[Stored data]
== Segment start ==

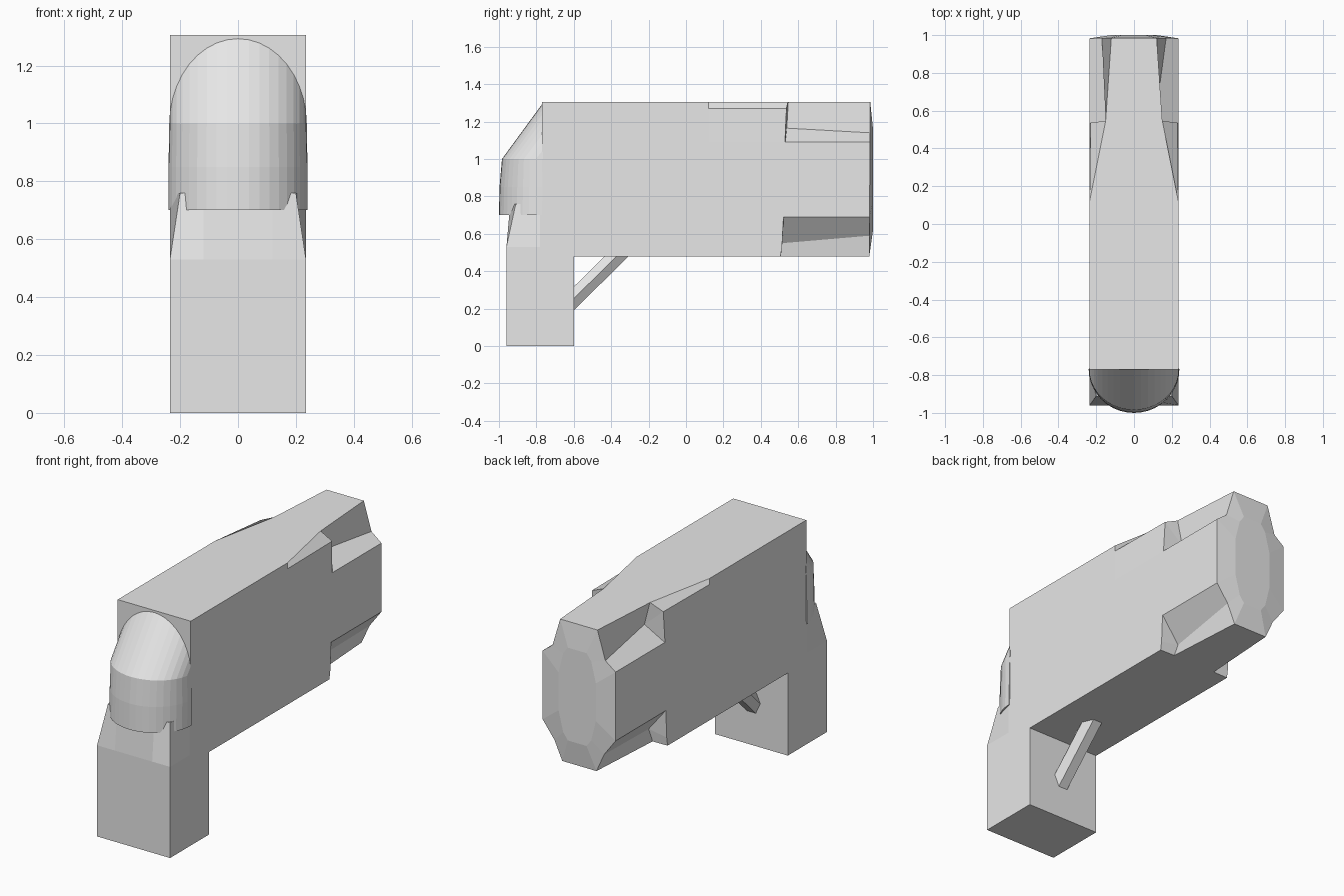
import bpy, bmesh, math
from mathutils import Vector

if "Cube" in bpy.data.objects:
    bpy.data.objects.remove(bpy.data.objects["Cube"])

grey = bpy.data.materials.new("light_grey")
grey.diffuse_color = (0.8, 0.8, 0.8, 1)
grey.use_nodes = True
grey.node_tree.nodes["Principled BSDF"].inputs["Base Color"].default_value = grey.diffuse_color


def loft(name, rings):
    """Skin closed rings of equal length into a capped solid."""
    bm = bmesh.new()
    vs = [[bm.verts.new(p) for p in r] for r in rings]
    n = len(rings[0])
    for a, b in zip(vs, vs[1:]):
        for i in range(n):
            j = (i + 1) % n
            bm.faces.new((a[i], a[j], b[j], b[i]))
    bm.faces.new(vs[0][::-1])
    bm.faces.new(vs[-1])
    bmesh.ops.remove_doubles(bm, verts=bm.verts, dist=0.0005)
    bmesh.ops.recalc_face_normals(bm, faces=bm.faces)
    mesh = bpy.data.meshes.new(name)
    bm.to_mesh(mesh)
    bm.free()
    mesh.materials.append(grey)
    ob = bpy.data.objects.new(name, mesh)
    bpy.context.collection.objects.link(ob)
    return ob


def section(y_low, y_high, half):
    """Mirrored cross-section; half runs bottom to top, y leans from y_low to y_high."""
    side = [(x, y_low + (y_high - y_low) * i / (len(half) - 1), z)
            for i, (x, z) in enumerate(half)]
    return side + [(-x, y, z) for x, y, z in reversed(side)]


# main body: box with notched, chamfered rear corners
W = 0.235
box = [(W, .48), (W, .53), (W, .69), (W, 1.09), (W, 1.27), (W, 1.305)]
step = [(W, .48), (W, .53), (W, .69), (W, 1.09), (.23, 1.27), (.15, 1.305)]
notch = [(.14, .48), (.12, .55), (W, .69), (W, 1.09), (.11, 1.165), (.15, 1.305)]
rear = [(.11, .48), (.16, .59), (W, .69), (W, 1.09), (.17, 1.14), (.12, 1.305)]
cap = [(.06, .62), (.09, .66), (.12, .78), (.12, 1.0), (.09, 1.12), (.06, 1.16)]
loft("main_body", [
    section(-.77, -.77, box), section(.12, .12, box),
    section(.505, .545, step), section(.507, .547, notch),
    section(.98, .985, rear), section(1.0, 1.0, cap)])


# grip at the front, its upper front corners tapering back
def grip_ring(z, corner_x, corner_y, front_y):
    return [(W, -.6, z), (W, -.78, z), (corner_x, corner_y, z), (.12, front_y, z),
            (-.12, front_y, z), (-corner_x, corner_y, z), (-W, -.78, z), (-W, -.6, z)]


loft("grip", [grip_ring(0, W, -.96, -.96), grip_ring(.53, W, -.96, -.96),
              grip_ring(.76, .2, -.91, -.94)])

# rounded nose: half cylinder, sheared back to the body at the top
N = 20
arc = [(.24 * math.cos(math.pi * i / N), -.77 - .23 * math.sin(math.pi * i / N))
       for i in range(N + 1)]
upper = [(x * .99, -.77 + (y + .77) * .93) for x, y in arc]
loft("rounded_nose", [
    [(x, y, .70) for x, y in arc],
    [(x, y + .003, .85) for x, y in arc],
    [(x, y, 1.0) for x, y in upper],
    [(x, -.765, 1.0 + (-.77 - y) * 1.4) for x, y in upper]])

# diagonal six-sided brace between grip and body
a, b = Vector((0, -.66, .195)), Vector((0, -.31, .54))
d = (b - a).normalized()
up = Vector((1, 0, 0)).cross(d)
hexagon = [Vector((.058 * math.cos(math.pi * k / 3), 0, 0)) + up * (.052 * math.sin(math.pi * k / 3))
           for k in range(6)]
loft("diagonal_brace", [[p + h for h in hexagon] for p in (a, b)])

== Segment end ==

Exercise brief: Please go through the data and copy each line containing the word "grey".

Output below:
grey = bpy.data.materials.new("light_grey")
grey.diffuse_color = (0.8, 0.8, 0.8, 1)
grey.use_nodes = True
grey.node_tree.nodes["Principled BSDF"].inputs["Base Color"].default_value = grey.diffuse_color
    mesh.materials.append(grey)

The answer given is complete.